Go through the lines below one by one and count those holding the string "GOLD". Give the count alone.
(RECORDS FOR THE TASK Opens)
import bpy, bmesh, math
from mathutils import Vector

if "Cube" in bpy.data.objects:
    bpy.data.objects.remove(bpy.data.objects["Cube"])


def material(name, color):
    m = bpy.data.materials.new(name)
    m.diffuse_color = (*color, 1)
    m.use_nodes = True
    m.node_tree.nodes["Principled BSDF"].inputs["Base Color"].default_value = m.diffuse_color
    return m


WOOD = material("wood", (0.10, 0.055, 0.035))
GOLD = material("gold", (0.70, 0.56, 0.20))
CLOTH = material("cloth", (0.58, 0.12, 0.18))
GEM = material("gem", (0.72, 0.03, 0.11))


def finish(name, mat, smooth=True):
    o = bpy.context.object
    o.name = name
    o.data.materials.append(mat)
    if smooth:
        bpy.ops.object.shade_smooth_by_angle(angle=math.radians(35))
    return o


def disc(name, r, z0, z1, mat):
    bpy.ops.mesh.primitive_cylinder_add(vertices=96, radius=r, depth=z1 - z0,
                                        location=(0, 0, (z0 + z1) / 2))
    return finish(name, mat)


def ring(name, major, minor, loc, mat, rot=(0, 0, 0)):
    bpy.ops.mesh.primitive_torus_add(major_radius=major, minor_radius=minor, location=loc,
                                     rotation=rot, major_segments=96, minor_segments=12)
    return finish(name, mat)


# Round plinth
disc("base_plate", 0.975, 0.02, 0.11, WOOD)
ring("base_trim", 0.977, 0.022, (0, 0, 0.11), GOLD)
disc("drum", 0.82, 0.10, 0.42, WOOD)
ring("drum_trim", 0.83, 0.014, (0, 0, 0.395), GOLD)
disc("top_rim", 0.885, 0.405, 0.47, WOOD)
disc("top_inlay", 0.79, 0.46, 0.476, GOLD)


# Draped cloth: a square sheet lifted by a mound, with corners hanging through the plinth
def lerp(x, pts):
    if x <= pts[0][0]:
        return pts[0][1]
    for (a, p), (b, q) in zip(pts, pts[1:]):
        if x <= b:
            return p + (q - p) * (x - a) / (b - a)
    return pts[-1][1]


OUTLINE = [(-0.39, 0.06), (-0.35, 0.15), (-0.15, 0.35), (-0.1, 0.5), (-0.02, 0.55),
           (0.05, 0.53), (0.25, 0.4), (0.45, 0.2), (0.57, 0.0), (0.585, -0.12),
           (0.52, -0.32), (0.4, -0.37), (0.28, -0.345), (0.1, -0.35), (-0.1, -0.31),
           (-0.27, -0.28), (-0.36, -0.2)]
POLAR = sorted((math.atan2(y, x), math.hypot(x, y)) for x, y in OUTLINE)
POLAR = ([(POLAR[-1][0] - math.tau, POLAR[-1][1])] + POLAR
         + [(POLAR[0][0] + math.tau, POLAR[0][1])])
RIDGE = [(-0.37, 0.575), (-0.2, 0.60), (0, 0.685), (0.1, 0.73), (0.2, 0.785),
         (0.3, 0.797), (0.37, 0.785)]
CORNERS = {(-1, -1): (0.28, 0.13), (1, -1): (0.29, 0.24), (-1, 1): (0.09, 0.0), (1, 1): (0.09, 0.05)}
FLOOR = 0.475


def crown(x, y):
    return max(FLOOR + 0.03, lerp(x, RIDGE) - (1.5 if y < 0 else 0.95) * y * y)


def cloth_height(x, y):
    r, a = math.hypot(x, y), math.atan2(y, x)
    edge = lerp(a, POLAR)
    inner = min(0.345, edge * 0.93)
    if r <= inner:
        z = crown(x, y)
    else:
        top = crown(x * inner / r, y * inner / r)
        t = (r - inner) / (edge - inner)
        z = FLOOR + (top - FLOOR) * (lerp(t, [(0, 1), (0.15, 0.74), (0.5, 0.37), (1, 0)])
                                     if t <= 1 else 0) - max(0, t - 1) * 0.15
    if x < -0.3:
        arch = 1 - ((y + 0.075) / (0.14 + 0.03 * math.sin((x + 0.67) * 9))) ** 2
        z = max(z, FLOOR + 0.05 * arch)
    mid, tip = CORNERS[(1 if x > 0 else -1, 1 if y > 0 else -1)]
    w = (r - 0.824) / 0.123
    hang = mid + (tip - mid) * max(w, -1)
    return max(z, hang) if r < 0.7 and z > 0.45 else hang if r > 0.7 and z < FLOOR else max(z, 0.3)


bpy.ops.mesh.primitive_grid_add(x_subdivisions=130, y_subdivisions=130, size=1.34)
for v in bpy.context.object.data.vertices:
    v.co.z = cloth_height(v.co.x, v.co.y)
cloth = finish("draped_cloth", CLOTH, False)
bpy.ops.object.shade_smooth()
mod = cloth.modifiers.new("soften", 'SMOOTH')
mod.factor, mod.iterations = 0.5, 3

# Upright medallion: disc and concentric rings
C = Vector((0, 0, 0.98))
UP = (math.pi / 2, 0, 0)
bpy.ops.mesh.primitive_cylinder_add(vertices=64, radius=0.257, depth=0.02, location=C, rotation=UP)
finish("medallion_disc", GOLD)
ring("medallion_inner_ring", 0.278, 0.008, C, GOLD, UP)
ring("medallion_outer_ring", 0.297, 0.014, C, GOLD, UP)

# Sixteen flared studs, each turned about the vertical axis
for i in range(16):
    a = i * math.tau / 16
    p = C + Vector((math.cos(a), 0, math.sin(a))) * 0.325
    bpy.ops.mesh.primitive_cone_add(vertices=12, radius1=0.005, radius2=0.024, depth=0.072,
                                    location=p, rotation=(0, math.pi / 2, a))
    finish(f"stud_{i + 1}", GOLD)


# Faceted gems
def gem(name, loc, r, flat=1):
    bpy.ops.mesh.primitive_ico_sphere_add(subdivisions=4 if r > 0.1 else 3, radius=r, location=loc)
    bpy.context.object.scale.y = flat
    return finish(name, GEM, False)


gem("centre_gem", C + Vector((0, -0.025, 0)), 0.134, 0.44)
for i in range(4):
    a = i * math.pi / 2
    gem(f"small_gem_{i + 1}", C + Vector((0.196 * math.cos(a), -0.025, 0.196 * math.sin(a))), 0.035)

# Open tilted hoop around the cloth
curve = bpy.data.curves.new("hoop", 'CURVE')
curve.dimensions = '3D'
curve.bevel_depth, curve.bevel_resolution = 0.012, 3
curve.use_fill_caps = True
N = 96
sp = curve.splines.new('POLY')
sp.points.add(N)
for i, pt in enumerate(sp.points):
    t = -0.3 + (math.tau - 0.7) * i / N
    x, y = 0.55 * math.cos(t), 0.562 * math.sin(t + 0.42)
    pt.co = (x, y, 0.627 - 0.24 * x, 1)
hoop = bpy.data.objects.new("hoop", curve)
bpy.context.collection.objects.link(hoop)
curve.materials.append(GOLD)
(RECORDS FOR THE TASK Closes)
(RECORDS FOR THE TASK Opens)
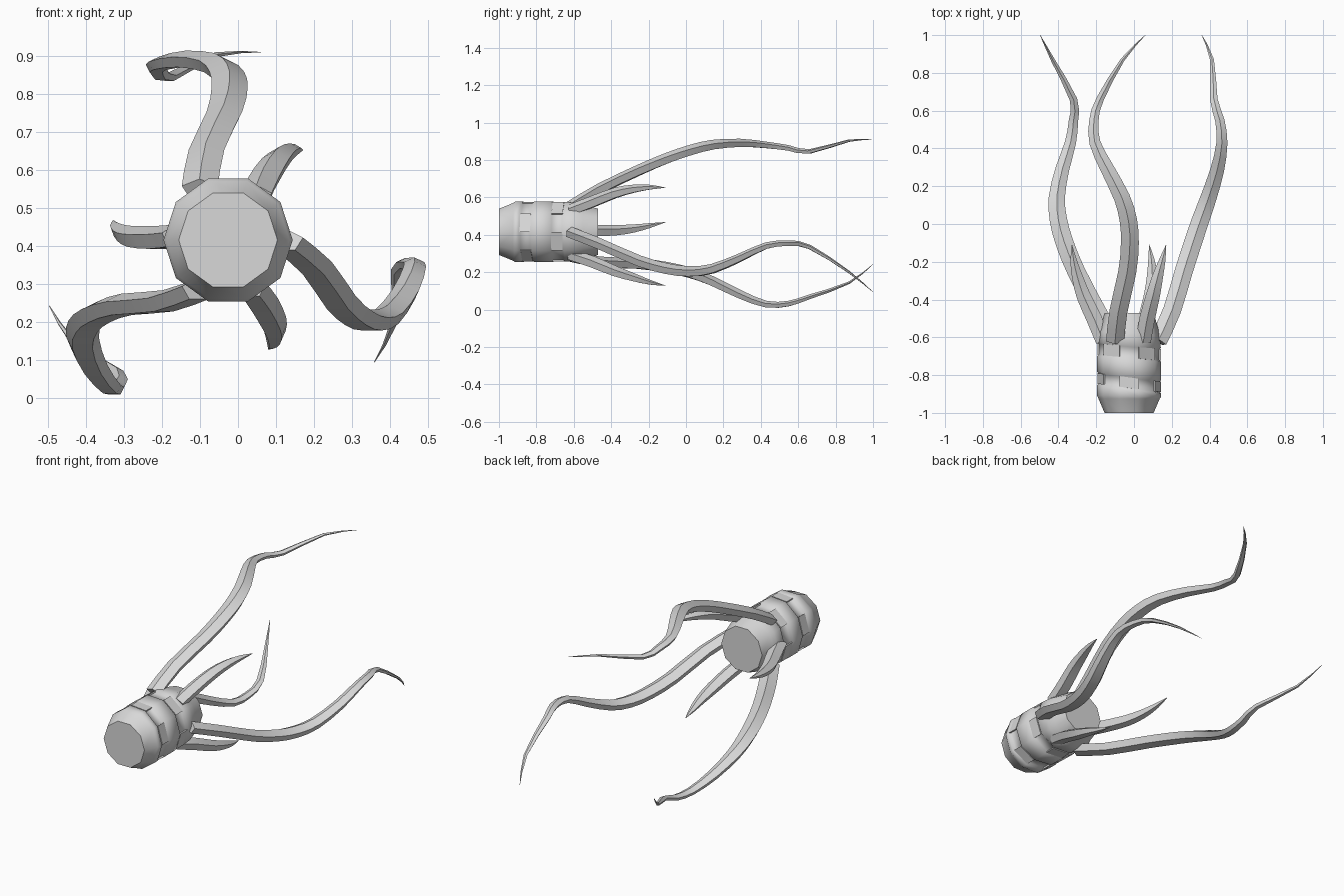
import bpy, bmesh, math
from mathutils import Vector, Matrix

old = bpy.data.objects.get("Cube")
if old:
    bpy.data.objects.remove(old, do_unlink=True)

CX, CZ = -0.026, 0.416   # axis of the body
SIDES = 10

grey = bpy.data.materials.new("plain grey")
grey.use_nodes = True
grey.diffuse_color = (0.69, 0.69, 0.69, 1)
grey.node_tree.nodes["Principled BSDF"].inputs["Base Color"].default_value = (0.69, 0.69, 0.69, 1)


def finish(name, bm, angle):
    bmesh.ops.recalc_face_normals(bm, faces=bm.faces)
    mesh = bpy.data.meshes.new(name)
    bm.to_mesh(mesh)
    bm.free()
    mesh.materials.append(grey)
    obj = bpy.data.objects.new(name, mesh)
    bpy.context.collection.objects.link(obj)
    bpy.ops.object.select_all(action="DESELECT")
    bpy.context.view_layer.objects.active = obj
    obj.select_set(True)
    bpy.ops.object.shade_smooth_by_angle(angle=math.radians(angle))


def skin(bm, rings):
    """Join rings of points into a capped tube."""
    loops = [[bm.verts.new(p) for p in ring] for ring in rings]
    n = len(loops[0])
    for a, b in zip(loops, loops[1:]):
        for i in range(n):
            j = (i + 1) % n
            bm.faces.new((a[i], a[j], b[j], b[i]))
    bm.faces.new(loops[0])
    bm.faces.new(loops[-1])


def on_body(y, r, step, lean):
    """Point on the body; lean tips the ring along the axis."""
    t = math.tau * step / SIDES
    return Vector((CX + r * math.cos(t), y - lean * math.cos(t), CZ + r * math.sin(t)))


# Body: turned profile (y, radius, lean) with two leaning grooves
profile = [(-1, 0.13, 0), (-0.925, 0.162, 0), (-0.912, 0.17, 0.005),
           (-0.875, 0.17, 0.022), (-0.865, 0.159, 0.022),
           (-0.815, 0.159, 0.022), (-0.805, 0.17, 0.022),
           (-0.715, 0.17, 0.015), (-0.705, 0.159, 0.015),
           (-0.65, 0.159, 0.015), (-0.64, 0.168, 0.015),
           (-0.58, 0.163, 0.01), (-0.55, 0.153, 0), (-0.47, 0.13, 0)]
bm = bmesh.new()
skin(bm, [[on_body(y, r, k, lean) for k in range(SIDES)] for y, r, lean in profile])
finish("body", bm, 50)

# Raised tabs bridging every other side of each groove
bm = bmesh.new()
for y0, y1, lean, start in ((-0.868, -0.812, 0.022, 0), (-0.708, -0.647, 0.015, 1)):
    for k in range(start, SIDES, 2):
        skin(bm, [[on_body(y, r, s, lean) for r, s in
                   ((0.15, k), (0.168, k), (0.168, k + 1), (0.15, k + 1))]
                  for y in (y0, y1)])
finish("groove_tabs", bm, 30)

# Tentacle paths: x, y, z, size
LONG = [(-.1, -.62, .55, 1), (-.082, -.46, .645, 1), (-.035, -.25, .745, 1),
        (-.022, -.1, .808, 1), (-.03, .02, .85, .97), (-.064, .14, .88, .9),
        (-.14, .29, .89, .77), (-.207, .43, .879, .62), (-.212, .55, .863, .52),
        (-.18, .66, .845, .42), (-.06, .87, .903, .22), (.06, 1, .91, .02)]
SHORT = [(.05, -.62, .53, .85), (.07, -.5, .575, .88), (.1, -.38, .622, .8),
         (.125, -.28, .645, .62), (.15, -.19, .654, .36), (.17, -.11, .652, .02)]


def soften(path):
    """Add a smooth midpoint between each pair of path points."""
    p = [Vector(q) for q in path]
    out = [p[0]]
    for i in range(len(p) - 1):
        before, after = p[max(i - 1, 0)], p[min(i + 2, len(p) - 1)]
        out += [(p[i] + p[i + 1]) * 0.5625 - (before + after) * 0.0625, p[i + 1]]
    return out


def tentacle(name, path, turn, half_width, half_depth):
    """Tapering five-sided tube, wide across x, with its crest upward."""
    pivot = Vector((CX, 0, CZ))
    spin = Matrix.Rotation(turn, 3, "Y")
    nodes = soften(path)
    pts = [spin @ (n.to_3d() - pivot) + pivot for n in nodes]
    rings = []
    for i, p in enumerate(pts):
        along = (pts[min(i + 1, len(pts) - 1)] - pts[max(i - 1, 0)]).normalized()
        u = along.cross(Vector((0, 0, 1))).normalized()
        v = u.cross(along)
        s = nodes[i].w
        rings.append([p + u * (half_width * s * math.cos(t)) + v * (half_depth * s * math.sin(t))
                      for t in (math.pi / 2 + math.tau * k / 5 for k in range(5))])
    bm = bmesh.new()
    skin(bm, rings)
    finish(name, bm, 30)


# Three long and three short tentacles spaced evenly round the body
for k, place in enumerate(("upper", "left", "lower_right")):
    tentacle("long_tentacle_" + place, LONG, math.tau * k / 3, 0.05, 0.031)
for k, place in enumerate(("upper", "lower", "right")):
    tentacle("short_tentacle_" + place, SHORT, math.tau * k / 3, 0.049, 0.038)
(RECORDS FOR THE TASK Closes)
EXERCISE RESULT:
9